Hamlet's Tragic Flaw


Shakespeare's Hamlet is a play written to make the reader or director think for himself and create what he thinks to be Hamlets tragic flaw come alive. Any argument could be well supported or demolished on quotes and actions from the text and one's interpretation of these. The bottom line is not what is Hamlet's tragic flaw, but what tragic flaw can best be supported by the reader.

Hamlet's tragic flaw is his inconsistent approach to problems. In the scenarios that may call for quick, decisive behavior, Hamlet ruminates. An example of this is seen in Act III, iii when Hamlet has his knife over the head of Claudius, prepared to murdered him, and he talks himself out of it. Another example of this is the play put on by Hamlet in Act III, ii when he wants to have proof of his father's murder by Claudius. In reality, all Hamlet needs to do is act on the ghost's words.

In those scenarios that require thorough contemplation, Hamlet is impulsive. An example of this is seen when hears a "rat" listening in on his dialogue with his mother in Act III, iv. Without the necessary thought, Hamlet draws his sword and kills Polonius. Another example to support this premise is in Act I, iv when Hamlet threatens his friends and follows the potentially dangerous ghost into the forest without any contemplation.
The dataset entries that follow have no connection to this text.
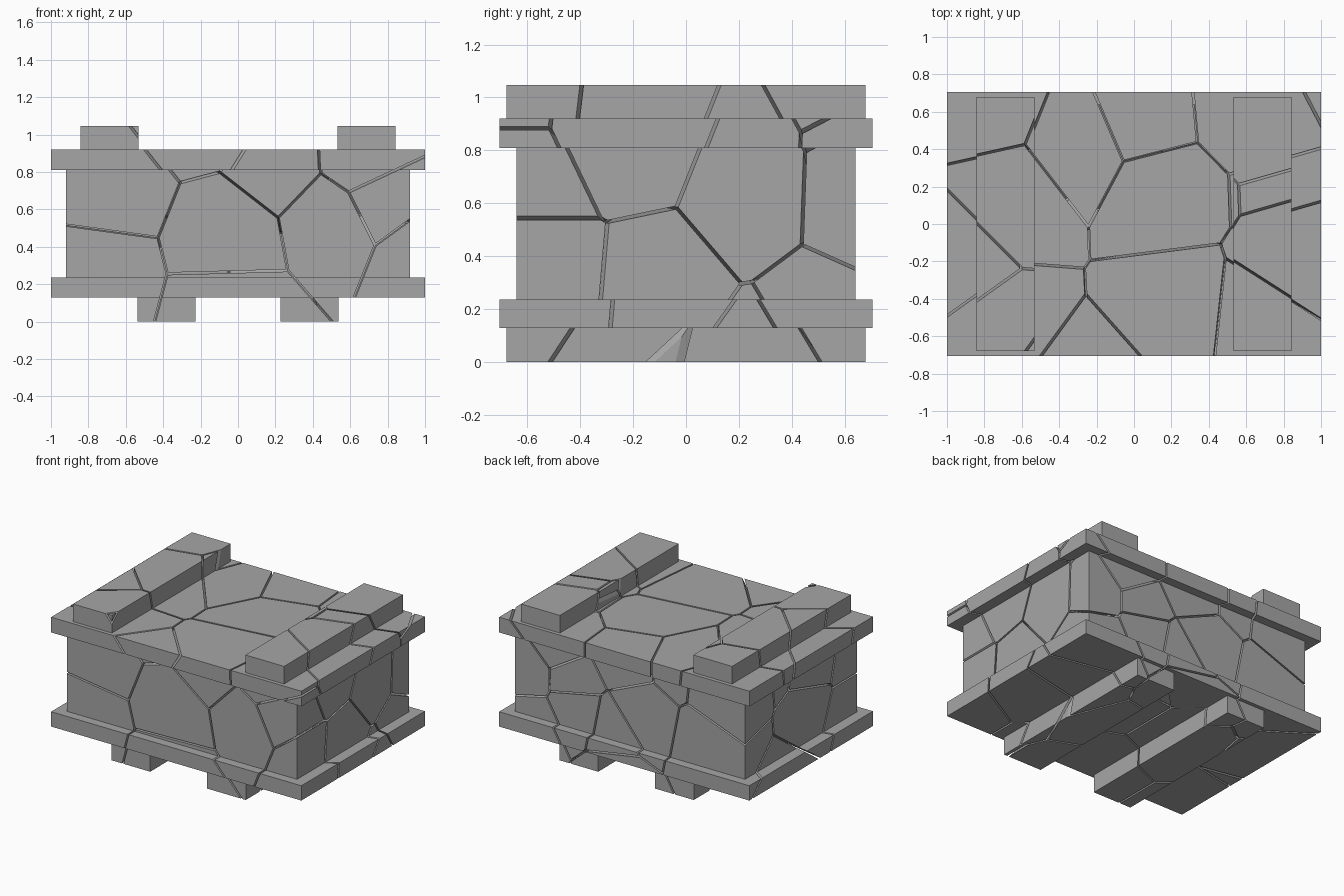
import bpy, bmesh
from mathutils import Vector

cube = bpy.data.objects.get("Cube")
if cube:
    bpy.data.objects.remove(cube, do_unlink=True)

GAP = 0.006  # half the width of a crack

stone = bpy.data.materials.new("grey stone")
stone.use_nodes = True
grey = (0.38, 0.38, 0.38, 1)
stone.diffuse_color = grey
stone.node_tree.nodes["Principled BSDF"].inputs["Base Color"].default_value = grey

# Stone centres that set the crack pattern
front = [(-.05, -.5, .45), (.23, -.45, .81), (.5, -.5, .55), (-.04, -.5, .08),
         (-.76, -.5, .27), (-.7, -.5, .71), (.76, -.5, .68), (1, -.5, .35),
         (.69, -.5, .83), (-.22, -.85, 1.09)]
top = [(.15, .18, .85), (.05, .57, .85), (-.3, .42, .85), (-.65, .15, .85),
       (-.75, .6, .8), (.6, .62, .85), (-.95, -.15, .8)]
right = [(.72, .2, .62), (.8, -.15, .32), (.85, -.25, .8), (.85, .75, .6), (.7, .3, 0)]
back = [(.45, .5, .6), (.4, .55, .35), (.15, .55, .3), (-.1, .55, .5),
        (-.6, .5, .4), (.75, .55, .15)]
left = [(-.85, -.05, .45), (-.8, .2, .1)]
under = [(-.3, .1, .05), (.2, .1, .05), (.1, .6, 0)]
seeds = [Vector(s) for s in front + top + right + back + left + under]


def cut_stone(low, high, seed):
    """Trim a box to the cell around one stone centre, less the crack."""
    bm = bmesh.new()
    bmesh.ops.create_cube(bm, size=1)
    for v in bm.verts:
        v.co = [lo + (c + .5) * (hi - lo) for c, lo, hi in zip(v.co, low, high)]
    for other in seeds:
        if other == seed or not bm.verts:
            continue
        normal = (other - seed).normalized()
        cut = bmesh.ops.bisect_plane(
            bm, geom=bm.verts[:] + bm.edges[:] + bm.faces[:], dist=1e-6,
            plane_co=(seed + other) / 2 - normal * GAP, plane_no=normal,
            clear_outer=True)
        rim = [e for e in cut["geom_cut"] if isinstance(e, bmesh.types.BMEdge)]
        if len(rim) > 2:
            bmesh.ops.holes_fill(bm, edges=rim, sides=0)
    return bm


def cracked_box(name, low, high):
    """A box split into stones."""
    whole = bmesh.new()
    for seed in seeds:
        piece = cut_stone(low, high, seed)
        if len(piece.faces) > 3:
            copies = {v: whole.verts.new(v.co) for v in piece.verts}
            for f in piece.faces:
                whole.faces.new([copies[v] for v in f.verts])
        piece.free()
    bmesh.ops.recalc_face_normals(whole, faces=whole.faces[:])
    mesh = bpy.data.meshes.new(name)
    whole.to_mesh(mesh)
    whole.free()
    mesh.materials.append(stone)
    bpy.context.collection.objects.link(bpy.data.objects.new(name, mesh))


# Body between two overhanging slabs
cracked_box("body", (-.92, -.64, .237), (.92, .64, .81))
cracked_box("base_slab", (-1, -.705, .13), (1, .705, .237))
cracked_box("top_slab", (-1, -.705, .81), (1, .705, .92))

# Rails on top and runners underneath
for side, sign in (("right", -1), ("left", 1)):
    for name, inner, outer, z0, z1 in (("top_rail", .533, .843, .92, 1.047),
                                       ("runner", .227, .537, 0, .13)):
        x0, x1 = sorted((sign * inner, sign * outer))
        cracked_box(f"{name}_{side}", (x0, -.678, z0), (x1, .678, z1))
The contention that Hamlet's tragic flaw is "external difficulties" can be disproven in Act III, iii when Hamlet has his knife drawn and is only a swift motion away from Claudius' death. Hamlet's tragic flaw is not that he is motivated by ambition. This point is best displayed in Act II, ii when Hamlet states "Man delights not me"(II, ii 359). "Man", in this case, refers to the power structure imposed by society.

In conclusion, Hamlet's tragic flaw is neither external difficulties nor his motivation by ambition. Because of his inconsistent approach to promlem solving, Hamlet is responsible for his own downfall.